▶ [REQUIREMENT]
Where an entry below contains an image, skip the image and reproduce the rest exactly.

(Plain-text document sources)

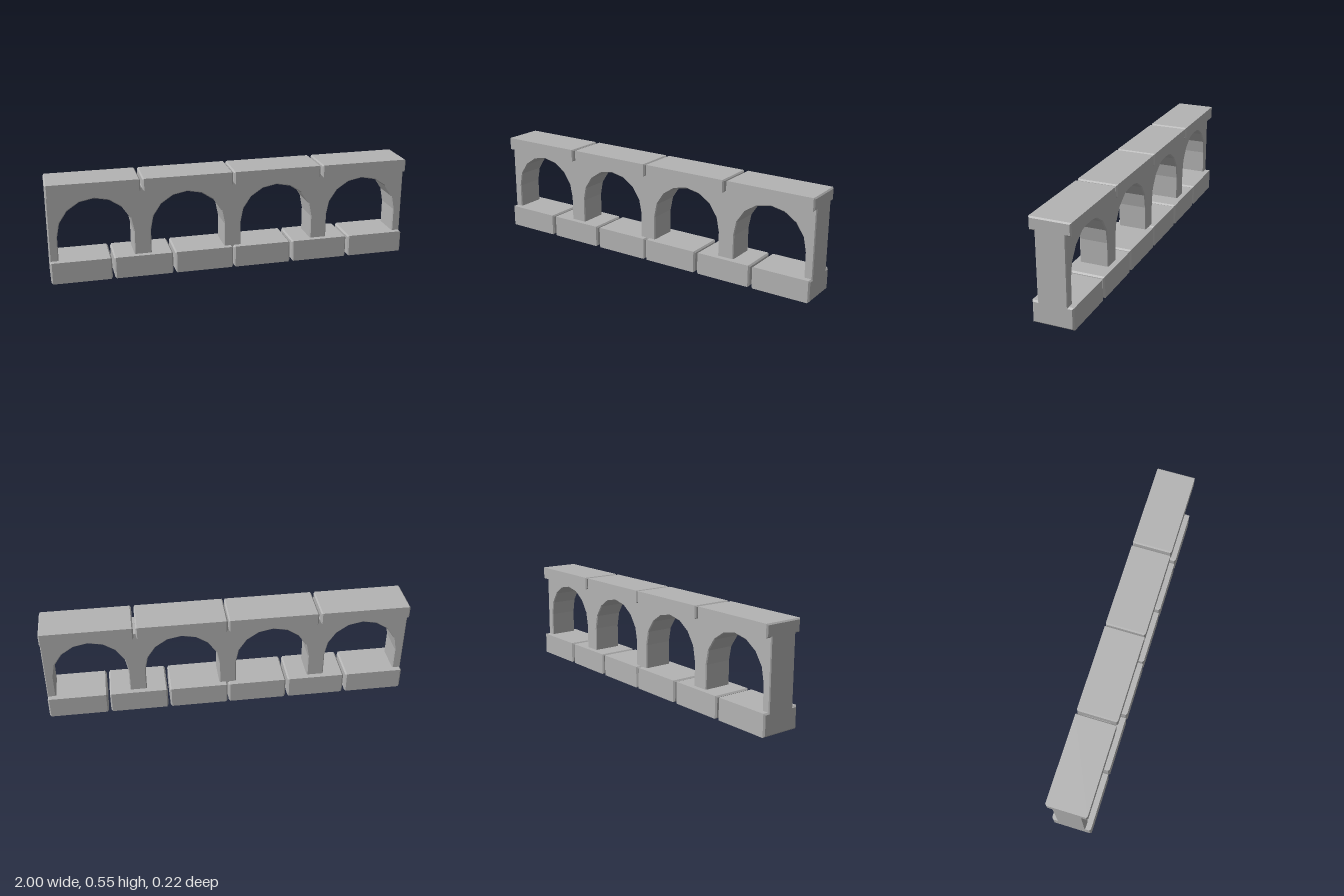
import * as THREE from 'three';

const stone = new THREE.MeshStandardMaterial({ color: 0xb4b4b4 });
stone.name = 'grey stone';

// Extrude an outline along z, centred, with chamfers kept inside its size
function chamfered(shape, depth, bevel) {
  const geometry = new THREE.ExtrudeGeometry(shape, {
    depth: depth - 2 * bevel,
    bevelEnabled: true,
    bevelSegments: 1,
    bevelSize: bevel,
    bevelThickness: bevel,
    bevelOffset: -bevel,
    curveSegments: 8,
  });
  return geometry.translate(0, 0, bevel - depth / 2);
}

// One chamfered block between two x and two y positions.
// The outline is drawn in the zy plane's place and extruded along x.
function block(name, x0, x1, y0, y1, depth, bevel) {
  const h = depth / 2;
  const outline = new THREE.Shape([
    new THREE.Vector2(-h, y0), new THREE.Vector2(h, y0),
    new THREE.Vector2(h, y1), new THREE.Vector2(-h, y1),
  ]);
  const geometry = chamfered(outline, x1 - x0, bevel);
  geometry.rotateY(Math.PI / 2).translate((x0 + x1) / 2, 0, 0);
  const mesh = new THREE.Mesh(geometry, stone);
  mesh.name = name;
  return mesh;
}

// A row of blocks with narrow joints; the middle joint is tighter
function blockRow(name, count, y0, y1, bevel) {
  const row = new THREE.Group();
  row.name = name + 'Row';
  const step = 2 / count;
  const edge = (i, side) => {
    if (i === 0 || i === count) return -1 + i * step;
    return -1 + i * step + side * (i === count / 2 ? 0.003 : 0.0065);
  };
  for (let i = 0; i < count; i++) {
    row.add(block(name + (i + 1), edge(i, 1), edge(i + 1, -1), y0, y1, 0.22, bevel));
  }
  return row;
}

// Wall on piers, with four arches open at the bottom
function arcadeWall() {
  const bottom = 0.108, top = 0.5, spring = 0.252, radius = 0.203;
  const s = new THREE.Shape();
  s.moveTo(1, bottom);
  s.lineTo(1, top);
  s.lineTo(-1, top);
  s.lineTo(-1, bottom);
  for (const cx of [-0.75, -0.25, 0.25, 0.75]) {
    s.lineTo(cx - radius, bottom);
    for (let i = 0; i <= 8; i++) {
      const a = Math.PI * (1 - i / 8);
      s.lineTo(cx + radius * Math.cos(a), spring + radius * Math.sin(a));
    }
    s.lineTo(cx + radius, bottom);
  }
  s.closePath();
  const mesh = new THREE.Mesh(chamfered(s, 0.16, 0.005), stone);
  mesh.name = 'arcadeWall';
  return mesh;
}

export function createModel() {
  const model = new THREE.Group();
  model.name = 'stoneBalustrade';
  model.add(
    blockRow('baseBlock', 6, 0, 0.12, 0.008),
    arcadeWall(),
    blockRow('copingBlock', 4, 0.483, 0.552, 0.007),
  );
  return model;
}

▶ [EXERCISE ANSWER]
import * as THREE from 'three';

const stone = new THREE.MeshStandardMaterial({ color: 0xb4b4b4 });
stone.name = 'grey stone';

// Extrude an outline along z, centred, with chamfers kept inside its size
function chamfered(shape, depth, bevel) {
  const geometry = new THREE.ExtrudeGeometry(shape, {
    depth: depth - 2 * bevel,
    bevelEnabled: true,
    bevelSegments: 1,
    bevelSize: bevel,
    bevelThickness: bevel,
    bevelOffset: -bevel,
    curveSegments: 8,
  });
  return geometry.translate(0, 0, bevel - depth / 2);
}

// One chamfered block between two x and two y positions.
// The outline is drawn in the zy plane's place and extruded along x.
function block(name, x0, x1, y0, y1, depth, bevel) {
  const h = depth / 2;
  const outline = new THREE.Shape([
    new THREE.Vector2(-h, y0), new THREE.Vector2(h, y0),
    new THREE.Vector2(h, y1), new THREE.Vector2(-h, y1),
  ]);
  const geometry = chamfered(outline, x1 - x0, bevel);
  geometry.rotateY(Math.PI / 2).translate((x0 + x1) / 2, 0, 0);
  const mesh = new THREE.Mesh(geometry, stone);
  mesh.name = name;
  return mesh;
}

// A row of blocks with narrow joints; the middle joint is tighter
function blockRow(name, count, y0, y1, bevel) {
  const row = new THREE.Group();
  row.name = name + 'Row';
  const step = 2 / count;
  const edge = (i, side) => {
    if (i === 0 || i === count) return -1 + i * step;
    return -1 + i * step + side * (i === count / 2 ? 0.003 : 0.0065);
  };
  for (let i = 0; i < count; i++) {
    row.add(block(name + (i + 1), edge(i, 1), edge(i + 1, -1), y0, y1, 0.22, bevel));
  }
  return row;
}

// Wall on piers, with four arches open at the bottom
function arcadeWall() {
  const bottom = 0.108, top = 0.5, spring = 0.252, radius = 0.203;
  const s = new THREE.Shape();
  s.moveTo(1, bottom);
  s.lineTo(1, top);
  s.lineTo(-1, top);
  s.lineTo(-1, bottom);
  for (const cx of [-0.75, -0.25, 0.25, 0.75]) {
    s.lineTo(cx - radius, bottom);
    for (let i = 0; i <= 8; i++) {
      const a = Math.PI * (1 - i / 8);
      s.lineTo(cx + radius * Math.cos(a), spring + radius * Math.sin(a));
    }
    s.lineTo(cx + radius, bottom);
  }
  s.closePath();
  const mesh = new THREE.Mesh(chamfered(s, 0.16, 0.005), stone);
  mesh.name = 'arcadeWall';
  return mesh;
}

export function createModel() {
  const model = new THREE.Group();
  model.name = 'stoneBalustrade';
  model.add(
    blockRow('baseBlock', 6, 0, 0.12, 0.008),
    arcadeWall(),
    blockRow('copingBlock', 4, 0.483, 0.552, 0.007),
  );
  return model;
}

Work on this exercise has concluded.